But when the show isn’t set in a major city, the level of crime that occurs on a weekly basis becomes implausible. Years ago, this very complaint was made about “Murder She Wrote”, where eventually, the only possible explanation for the high number of murders in such a small town was that the sweet, crime solving mystery writer played by Angela Lansbury, was a serial killer.
So it is with the BBC’s “Inspector Lewis Mysteries”. It is set in Oxford, a city whose gothic spires and dramatic arches have housed a fantastic legacy of writers and artists. The alma mater of C.S. Lewis, J.R.R. Tolkien, and Lewis Carroll, the dining hall at its Christchurch college was more recently used as the set for main dining hall of Hogwarts.
But according to “Inspector Lewis”, Oxford is also a place that is rife with murderous professors and psychopathic students.
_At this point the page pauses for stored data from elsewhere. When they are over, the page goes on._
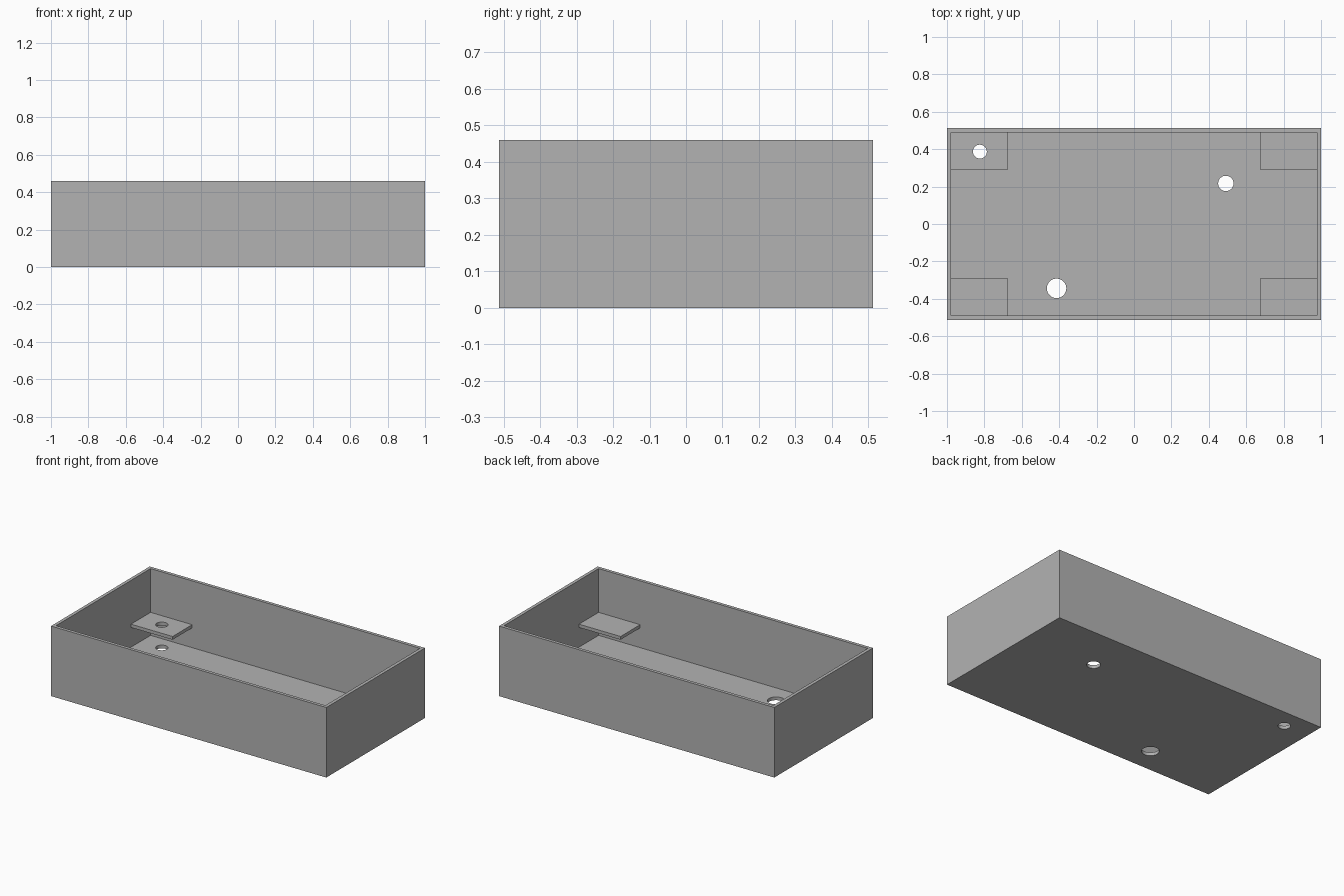
import bpy

default = bpy.data.objects.get("Cube")
if default:
    bpy.data.objects.remove(default, do_unlink=True)

# Overall sizes
HALF_X, HALF_Y, HEIGHT, WALL = 1.0, 0.512, 0.46, 0.0215
IN_X, IN_Y = HALF_X - WALL, HALF_Y - WALL
TAB_X, TAB_Y, TAB_Z = 0.302, 0.203, 0.151
HOLES = [(-0.824, 0.387, 0.037), (0.491, 0.217, 0.041), (-0.414, -0.344, 0.052)]

grey = bpy.data.materials.new("plain grey")
grey.use_nodes = True
COLOUR = (0.45, 0.45, 0.45, 1)
grey.diffuse_color = COLOUR
grey.node_tree.nodes["Principled BSDF"].inputs["Base Color"].default_value = COLOUR


def box(name, low, high):
    bpy.ops.mesh.primitive_cube_add(size=1)
    ob = bpy.context.object
    ob.name = name
    for v in ob.data.vertices:
        v.co = [a if c < 0 else b for c, a, b in zip(v.co, low, high)]
    ob.data.materials.append(grey)
    return ob


def cut(ob, cutter):
    mod = ob.modifiers.new("cut", "BOOLEAN")
    mod.operation = "DIFFERENCE"
    mod.solver = "EXACT"
    mod.object = cutter
    bpy.ops.object.select_all(action="DESELECT")
    bpy.context.view_layer.objects.active = ob
    ob.select_set(True)
    bpy.ops.object.modifier_apply(modifier=mod.name)
    bpy.data.objects.remove(cutter, do_unlink=True)


def drill(ob, x, y, radius):
    bpy.ops.mesh.primitive_cylinder_add(vertices=48, radius=radius, depth=1, location=(x, y, 0.1))
    drill_bit = bpy.context.object
    drill_bit.data.materials.append(grey)
    cut(ob, drill_bit)
    bpy.ops.object.shade_smooth_by_angle(angle=0.5)


# Open tray with a thin floor and walls
tray = box("tray", (-HALF_X, -HALF_Y, 0), (HALF_X, HALF_Y, HEIGHT))
cut(tray, box("cavity", (-IN_X, -IN_Y, WALL), (IN_X, IN_Y, HEIGHT + 1)))
for hole in HOLES:
    drill(tray, *hole)

# Corner tabs fixed to the walls above the floor
for sx, side in ((-1, "right"), (1, "left")):
    for sy, end in ((-1, "front"), (1, "back")):
        xs = sorted((sx * IN_X, sx * (IN_X - TAB_X)))
        ys = sorted((sy * IN_Y, sy * (IN_Y - TAB_Y)))
        tab = box(f"{end}_{side}_tab", (xs[0], ys[0], TAB_Z), (xs[1], ys[1], TAB_Z + WALL))
        # The cable hole runs through one tab as well as the floor
        if sx < 0 < sy:
            drill(tab, *HOLES[0])
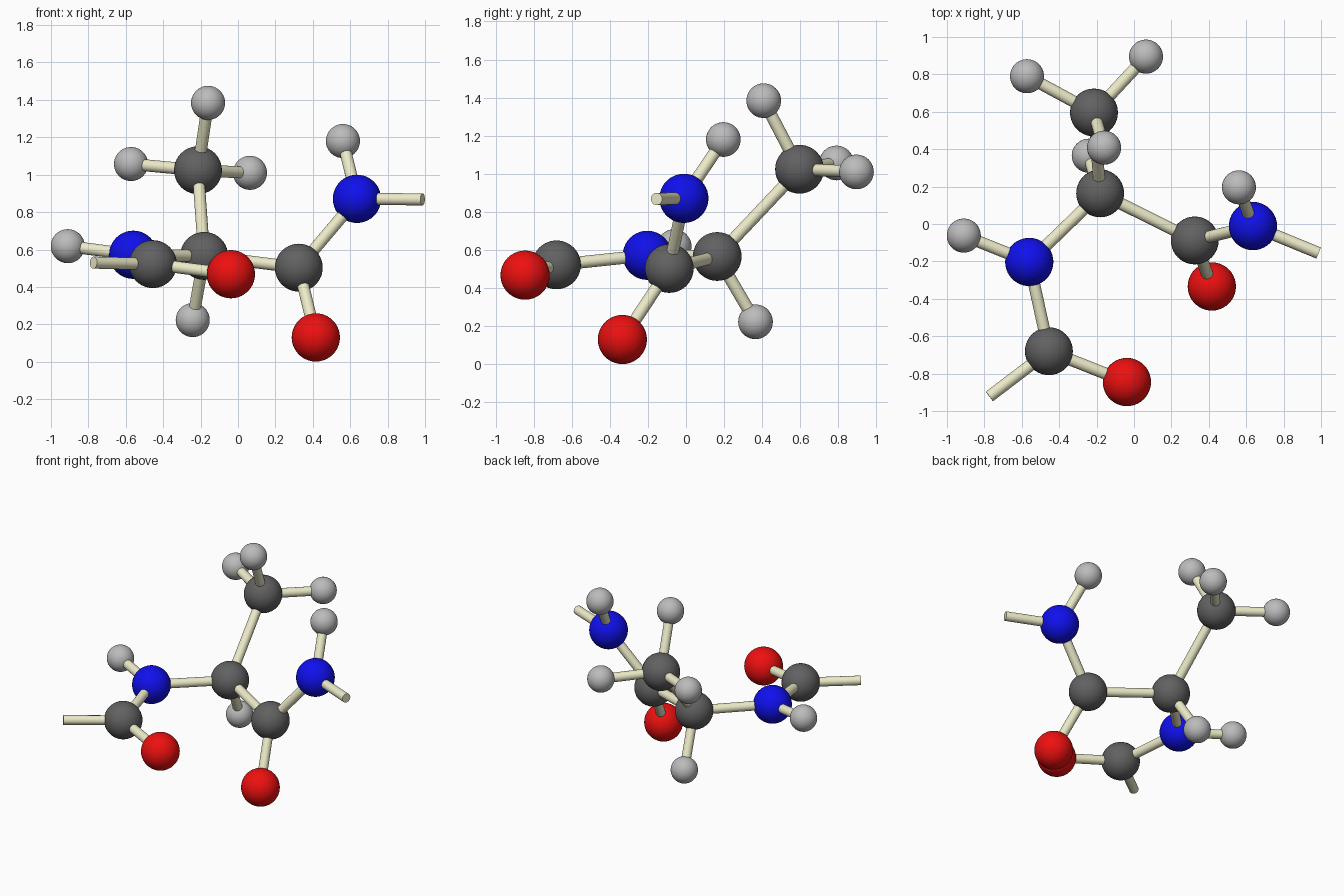
import bpy
from mathutils import Vector

if "Cube" in bpy.data.objects:
    bpy.data.objects.remove(bpy.data.objects["Cube"])

BOND_R = 0.032
RADIUS = {"carbon": 0.128, "nitrogen": 0.129, "oxygen": 0.129, "hydrogen": 0.091}
COLOR = {"carbon": (0.12, 0.12, 0.12, 1), "nitrogen": (0.005, 0.005, 0.85, 1),
         "oxygen": (0.85, 0.005, 0.005, 1), "hydrogen": (0.5, 0.5, 0.5, 1),
         "bond": (0.85, 0.83, 0.58, 1)}


def make_mat(name):
    m = bpy.data.materials.new(name)
    m.diffuse_color = COLOR[name]
    m.use_nodes = True
    m.node_tree.nodes["Principled BSDF"].inputs["Base Color"].default_value = m.diffuse_color
    return m


MATS = {k: make_mat(k) for k in COLOR}

# atoms: element and centre
ATOMS = {
    "amine_nitrogen": ("nitrogen", (-0.56, -0.203, 0.572)),
    "amine_hydrogen": ("hydrogen", (-0.91, -0.062, 0.618)),
    "left_carbonyl_carbon": ("carbon", (-0.455, -0.68, 0.522)),
    "left_oxygen": ("oxygen", (-0.038, -0.845, 0.468)),
    "centre_carbon": ("carbon", (-0.181, 0.164, 0.566)),
    "centre_hydrogen": ("hydrogen", (-0.242, 0.365, 0.223)),
    "methyl_carbon": ("carbon", (-0.214, 0.596, 1.024)),
    "methyl_hydrogen_top": ("hydrogen", (-0.16, 0.408, 1.384)),
    "methyl_hydrogen_left": ("hydrogen", (-0.572, 0.79, 1.057)),
    "methyl_hydrogen_right": ("hydrogen", (0.064, 0.895, 1.01)),
    "right_carbonyl_carbon": ("carbon", (0.325, -0.088, 0.503)),
    "right_oxygen": ("oxygen", (0.416, -0.334, 0.13)),
    "amide_nitrogen": ("nitrogen", (0.636, -0.011, 0.871)),
    "amide_hydrogen": ("hydrogen", (0.561, 0.196, 1.18)),
}
# free ends of the two open bonds
ENDS = {"left_open_end": (-0.773, -0.922, 0.53), "right_open_end": (0.987, -0.155, 0.868)}

BONDS = [
    ("amine_nitrogen", "amine_hydrogen"), ("amine_nitrogen", "left_carbonyl_carbon"),
    ("left_carbonyl_carbon", "left_oxygen"), ("amine_nitrogen", "centre_carbon"),
    ("centre_carbon", "centre_hydrogen"), ("centre_carbon", "methyl_carbon"),
    ("methyl_carbon", "methyl_hydrogen_top"), ("methyl_carbon", "methyl_hydrogen_left"),
    ("methyl_carbon", "methyl_hydrogen_right"), ("centre_carbon", "right_carbonyl_carbon"),
    ("right_carbonyl_carbon", "right_oxygen"), ("right_carbonyl_carbon", "amide_nitrogen"),
    ("amide_nitrogen", "amide_hydrogen"),
    ("left_carbonyl_carbon", "left_open_end"), ("amide_nitrogen", "right_open_end"),
]


def finish(name, mat):
    ob = bpy.context.object
    ob.name = name
    ob.data.materials.append(MATS[mat])
    bpy.ops.object.shade_smooth_by_angle()


# atom balls
for name, (element, pos) in ATOMS.items():
    bpy.ops.mesh.primitive_uv_sphere_add(segments=40, ring_count=20,
                                         radius=RADIUS[element], location=pos)
    finish(name, element)

# bond sticks
points = {n: Vector(p) for n, (_, p) in ATOMS.items()}
points.update({n: Vector(p) for n, p in ENDS.items()})
for a, b in BONDS:
    d = points[b] - points[a]
    bpy.ops.mesh.primitive_cylinder_add(vertices=24, radius=BOND_R, depth=d.length,
                                        location=(points[a] + points[b]) / 2,
                                        rotation=d.to_track_quat('Z', 'Y').to_euler())
    finish("bond_" + a + "_to_" + b, "bond")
It’s a wonder that any parent would be okay sending their kids there; If the statistics of the show were true, Oxford would be the most dangerous university in the world.
While my university was in a much less idyllic setting, I don’t recall even one professor being arrested for murder, or even accused of a felony. Unless you consider being terminally boring a crime.
Which it is. But not one for which you can be arrested.
Of course it might be entertaining to find a mystery solving team to apprehend and punish someone who is accused of being terminally boring. What sentence is appropriate for the guy at the bar nattering on about his golf score? Perhaps he should be chained to the woman who won’t stop talking about her latest diet? Or is this cruel and unusual punishment for the both of them?
The answer to that last question can be the basis of the spinoff show “Petty Crime Lawyers: justice for banal, first world problems.”
I imagine the setting could be anywhere where the over privileged exist, making it perfect for multi national franchising.